══ Provided material
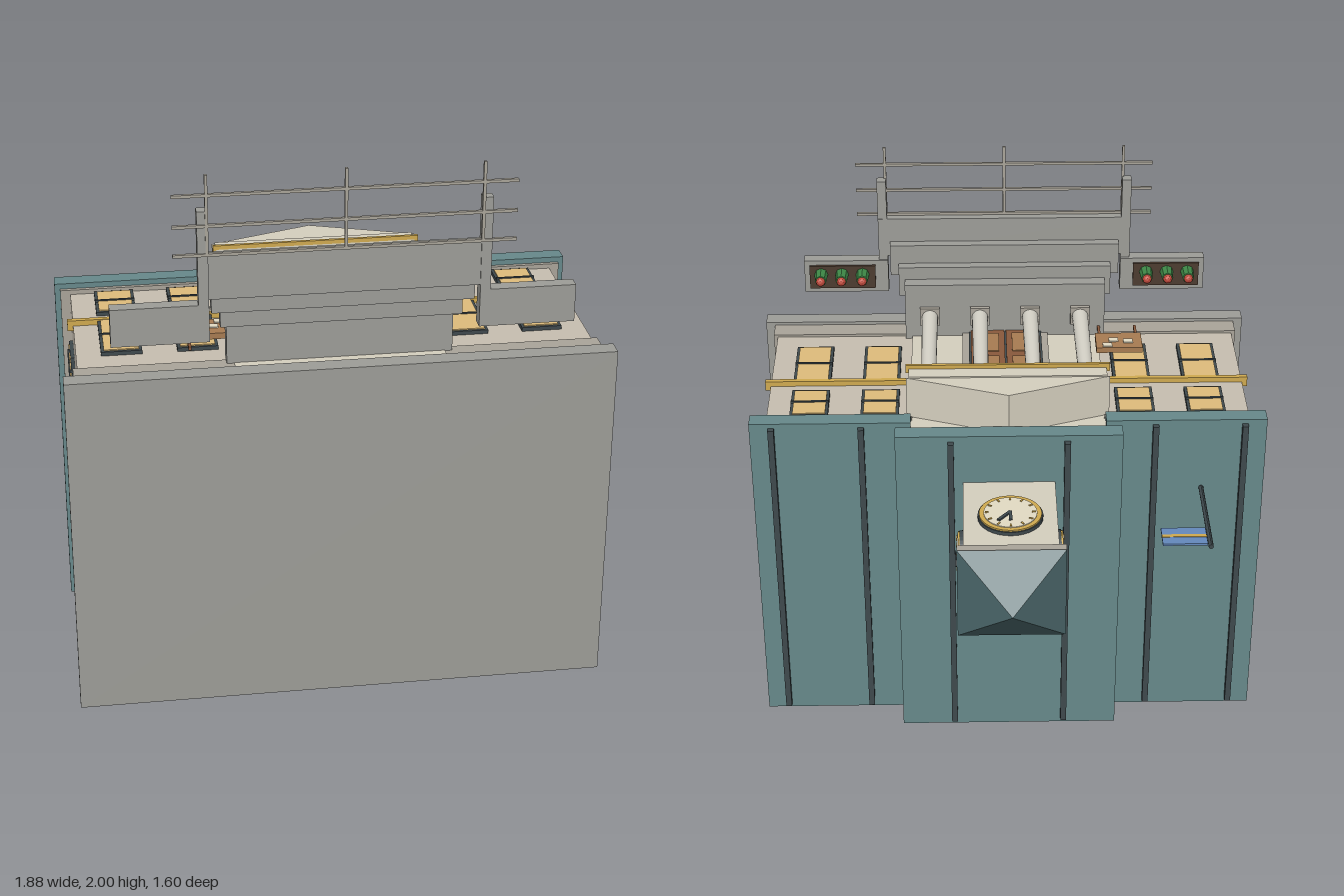
import * as THREE from 'three';

// The town hall lies on its back: its roof points to -z and its facade to +y.
const C = {
  stone: 0x9d9d98, wall: 0xc8bfb1, cream: 0xd6d0bf, trim: 0xaaa59a, roof: 0x67898b, spire: 0x4c686b,
  dark: 0x3f494d, gold: 0xd0aa50, pane: 0xdfbd7c, wood: 0x8a5a3c, board: 0xa87c52, paper: 0xe4dcc4,
  green: 0x3f8a48, red: 0xc04a3c, blue: 0x6489bd, column: 0xd8d5ca, glass: 0x4a5358, soil: 0x4d3c30,
};
const mats = {};
const mat = (c) => (mats[c] ??= new THREE.MeshStandardMaterial({ color: C[c], flatShading: c !== 'column' }));

function add(parent, name, color, geometry, x = 0, y = 0, z = 0) {
  const mesh = new THREE.Mesh(geometry, mat(color));
  mesh.name = name;
  mesh.position.set(x, y, z);
  parent.add(mesh);
  return mesh;
}

// Box from its limits on each axis
const box = (parent, name, color, x0, x1, y0, y1, z0, z1) =>
  add(parent, name, color, new THREE.BoxGeometry(Math.abs(x1 - x0), y1 - y0, z1 - z0),
    (x0 + x1) / 2, (y0 + y1) / 2, (z0 + z1) / 2);

function group(parent, name, x = 0, y = 0, z = 0) {
  const g = new THREE.Group();
  g.name = name;
  g.position.set(x, y, z);
  parent.add(g);
  return g;
}

// Window facing +y: frame, pane and glazing bars
function makeWindow(parent, x, y, z, w, h, cross) {
  const g = group(parent, 'window', x, y, z);
  box(g, 'windowFrame', 'dark', -w / 2, w / 2, 0, 0.014, -h / 2, h / 2);
  box(g, 'windowPane', 'pane', -w / 2 + 0.01, w / 2 - 0.01, 0, 0.018, -h / 2 + 0.01, h / 2 - 0.01);
  box(g, 'glazingBar', 'dark', -w / 2, w / 2, 0, 0.022, -0.004, 0.004);
  if (cross) box(g, 'glazingBar', 'dark', -0.004, 0.004, 0, 0.022, -h / 2, h / 2);
  return g;
}

// Clock facing +y, twelve towards -z
function makeClock(parent, x, y, z, r) {
  const g = group(parent, 'clock', x, y, z);
  const disc = (name, color, rad, h) => add(g, name, color, new THREE.CylinderGeometry(rad, rad, h, 32), 0, h / 2, 0);
  disc('clockRim', 'dark', r, 0.014);
  disc('clockRing', 'gold', r * 0.96, 0.02);
  disc('clockFace', 'paper', r * 0.82, 0.023);
  for (let i = 0; i < 12; i++) {
    const a = (i * Math.PI) / 6;
    const tick = add(g, 'hourMark', 'gold', new THREE.BoxGeometry(r * 0.05, 0.004, r * 0.12),
      Math.sin(a) * r * 0.72, 0.024, -Math.cos(a) * r * 0.72);
    tick.rotation.y = -a;
  }
  for (const [len, a] of [[0.6, 0.68], [0.45, 0]]) {
    const hand = add(g, 'clockHand', 'dark', new THREE.BoxGeometry(r * 0.1, 0.006, r * len),
      Math.sin(a) * r * len / 2, 0.026, -Math.cos(a) * r * len / 2);
    hand.rotation.y = -a;
  }
  return g;
}

export function createModel() {
  const model = new THREE.Group();
  model.name = 'townHall';

  // Foundation and walls
  box(model, 'foundation', 'stone', -0.935, 0.935, 0.02, 1.29, 0.73, 0.795);
  box(model, 'plinth', 'trim', -0.9, 0.9, 0.04, 1.278, 0.65, 0.731);
  box(model, 'centreWall', 'cream', -0.36, 0.36, 0.03, 1.28, -0.11, 0.73);
  for (const s of [-1, 1]) {
    box(model, 'wingWall', 'wall', s * 0.35, s * 0.885, 0.04, 1.268, 0, 0.73);
    box(model, 'stringCourse', 'gold', s * 0.36, s * 0.905, 1.25, 1.288, 0.268, 0.287);
    box(model, 'eave', 'trim', s * 0.35, s * 0.92, 0.025, 1.285, -0.01, 0.012);
    // Wing roof with ribs
    box(model, 'wingRoof', 'roof', s * 0.355, s * 0.94, 0.01, 1.305, -0.068, -0.003);
    for (const x of [0.535, 0.86])
      box(model, 'roofRib', 'dark', s * x - 0.011, s * x + 0.011, 0.03, 1.288, -0.091, -0.066);
    box(model, 'roofRib', 'dark', s * 0.21 - 0.011, s * 0.21 + 0.011, 0.03, 1.288, -0.2, -0.174);

    // Front windows
    for (const x of [0.73, 0.47]) {
      makeWindow(model, s * x, 1.268, 0.122, 0.14, 0.185);
      makeWindow(model, s * x, 1.268, 0.408, 0.14, 0.275);
    }
    // Side windows, four bays deep
    for (const y of [0.27, 0.525, 0.82, 1.06])
      for (const [z, w, h] of [[0.445, 0.12, 0.18], [0.15, 0.11, 0.145]])
        makeWindow(model, s * 0.885, y, z, w, h, true).rotation.z = -s * Math.PI / 2;
  }
  box(model, 'centreRoof', 'roof', -0.41, 0.41, 0.005, 1.31, -0.176, -0.108);

  // Clock tower
  const tower = group(model, 'clockTower', 0, 0.963, 0);
  box(tower, 'towerShaft', 'cream', -0.167, 0.167, -0.153, 0.153, -0.62, -0.17);
  box(tower, 'towerCornice', 'trim', -0.19, 0.19, -0.178, 0.178, -0.652, -0.615);
  const spire = new THREE.ConeGeometry(Math.SQRT1_2, 1, 4).rotateY(Math.PI / 4);
  spire.scale(0.38, 0.148, 0.362).rotateX(-Math.PI / 2);
  add(tower, 'spire', 'spire', spire, 0, 0, -0.726);
  makeClock(tower, 0, 0.153, -0.408, 0.116);
  for (const s of [-1, 1]) makeClock(tower, s * 0.167, 0, -0.405, 0.082).rotation.z = -s * Math.PI / 2;

  // Flagpole and flag
  const pole = add(model, 'flagpole', 'dark', new THREE.CylinderGeometry(0.009, 0.009, 0.39, 10), -0.71, 1.02, -0.27);
  pole.rotation.x = Math.PI / 2;
  box(model, 'flag', 'blue', -0.7, -0.54, 1.016, 1.024, -0.45, -0.348);
  box(model, 'flagStripe', 'gold', -0.7, -0.54, 1.014, 1.026, -0.408, -0.392);

  // Portico: pediment, entablature and columns
  const gable = new THREE.Shape([[-0.37, -0.022], [0.37, -0.022], [0, 0.11]].map((p) => new THREE.Vector2(...p)));
  add(model, 'pediment', 'cream', new THREE.ExtrudeGeometry(gable, { depth: 0.17, bevelEnabled: false })
    .rotateX(-Math.PI / 2), 0, 1.27, 0);
  box(model, 'entablature', 'cream', -0.36, 0.36, 1.27, 1.445, 0.02, 0.09);
  box(model, 'entablatureTrim', 'gold', -0.372, 0.372, 1.43, 1.46, 0.078, 0.09);
  for (const x of [-0.29, -0.097, 0.097, 0.29]) {
    const shaft = add(model, 'column', 'column', new THREE.CylinderGeometry(0.027, 0.031, 0.52, 20), x, 1.37, 0.365);
    shaft.rotation.x = -Math.PI / 2;
    box(model, 'capital', 'trim', x - 0.037, x + 0.037, 1.333, 1.407, 0.088, 0.112);
    box(model, 'columnBase', 'trim', x - 0.037, x + 0.037, 1.333, 1.407, 0.61, 0.632);
  }

  // Entrance
  box(model, 'nameBoard', 'glass', -0.33, 0.33, 1.27, 1.295, 0.092, 0.188);
  box(model, 'doorSurround', 'trim', -0.165, 0.165, 1.27, 1.29, 0.2, 0.63);
  box(model, 'doorFrame', 'dark', -0.14, 0.14, 1.27, 1.296, 0.238, 0.63);
  for (const s of [-1, 1]) {
    box(model, 'doorLeaf', 'wood', s * 0.003, s * 0.132, 1.27, 1.302, 0.248, 0.63);
    for (const z of [0.28, 0.46])
      box(model, 'doorPanel', 'board', s * 0.025, s * 0.11, 1.28, 1.306, z, z + 0.14);
    box(model, 'lantern', 'gold', s * 0.19, s * 0.245, 1.27, 1.32, 0.2, 0.236);
    box(model, 'lanternFoot', 'dark', s * 0.205, s * 0.23, 1.27, 1.31, 0.236, 0.25);
  }

  // Steps, widening towards the ground
  for (const [w, y0, y1, z0, z1] of [
    [0.385, 1.27, 1.5, 0.628, 0.682], [0.408, 1.43, 1.55, 0.68, 0.72],
    [0.44, 1.5, 1.625, 0.718, 0.758], [0.485, 1.565, 1.72, 0.756, 0.792]])
    box(model, 'step', 'stone', -w, w, y0, y1, z0, z1);

  // Side kerbs and flower planters
  for (const s of [-1, 1]) {
    box(model, 'stepKerb', 'stone', s * 0.45, s * 0.485, 1.44, 1.875, 0.758, 0.796);
    box(model, 'planter', 'stone', s * 0.45, s * 0.775, 1.415, 1.548, 0.748, 0.796);
    box(model, 'soil', 'soil', s * 0.5, s * 0.755, 1.435, 1.53, 0.738, 0.75);
    for (const x of [0.55, 0.63, 0.71]) {
      add(model, 'plant', 'green', new THREE.CylinderGeometry(0.022, 0.026, 0.06, 8).rotateX(-Math.PI / 2),
        s * x, 1.495, 0.71);
      add(model, 'bloom', 'red', new THREE.IcosahedronGeometry(0.018, 1), s * x, 1.495, 0.675);
    }
  }

  // Path joints in front of the steps
  for (const y of [1.725, 1.825, 1.93]) box(model, 'pathJoint', 'trim', -0.565, 0.565, y - 0.005, y + 0.005, 0.788, 0.8);
  for (const x of [-0.453, 0, 0.453]) box(model, 'pathJoint', 'trim', x - 0.005, x + 0.005, 1.72, 2, 0.788, 0.8);

  // Notice board
  const notice = group(model, 'noticeBoard', -0.433, 1.32, 0);
  box(notice, 'board', 'board', -0.088, 0.088, -0.012, 0.01, 0.43, 0.547);
  for (const s of [-1, 1]) box(notice, 'boardLeg', 'wood', s * 0.065, s * 0.075, -0.012, 0, 0.54, 0.625);
  for (const [x, z] of [[-0.035, 0.48], [0.02, 0.49], [0.045, 0.45]])
    box(notice, 'paper', 'paper', x - 0.018, x + 0.018, 0, 0.014, z - 0.014, z + 0.014);

  return model;
}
════
Beginning with the line that has "box(g, 'glazingBar', 'dark', -w" and ending with the line that has "Foundation and walls", set down the lines above exactly and include no others.

Output of the task
  box(g, 'glazingBar', 'dark', -w / 2, w / 2, 0, 0.022, -0.004, 0.004);
  if (cross) box(g, 'glazingBar', 'dark', -0.004, 0.004, 0, 0.022, -h / 2, h / 2);
  return g;
}

// Clock facing +y, twelve towards -z
function makeClock(parent, x, y, z, r) {
  const g = group(parent, 'clock', x, y, z);
  const disc = (name, color, rad, h) => add(g, name, color, new THREE.CylinderGeometry(rad, rad, h, 32), 0, h / 2, 0);
  disc('clockRim', 'dark', r, 0.014);
  disc('clockRing', 'gold', r * 0.96, 0.02);
  disc('clockFace', 'paper', r * 0.82, 0.023);
  for (let i = 0; i < 12; i++) {
    const a = (i * Math.PI) / 6;
    const tick = add(g, 'hourMark', 'gold', new THREE.BoxGeometry(r * 0.05, 0.004, r * 0.12),
      Math.sin(a) * r * 0.72, 0.024, -Math.cos(a) * r * 0.72);
    tick.rotation.y = -a;
  }
  for (const [len, a] of [[0.6, 0.68], [0.45, 0]]) {
    const hand = add(g, 'clockHand', 'dark', new THREE.BoxGeometry(r * 0.1, 0.006, r * len),
      Math.sin(a) * r * len / 2, 0.026, -Math.cos(a) * r * len / 2);
    hand.rotation.y = -a;
  }
  return g;
}

export function createModel() {
  const model = new THREE.Group();
  model.name = 'townHall';

  // Foundation and walls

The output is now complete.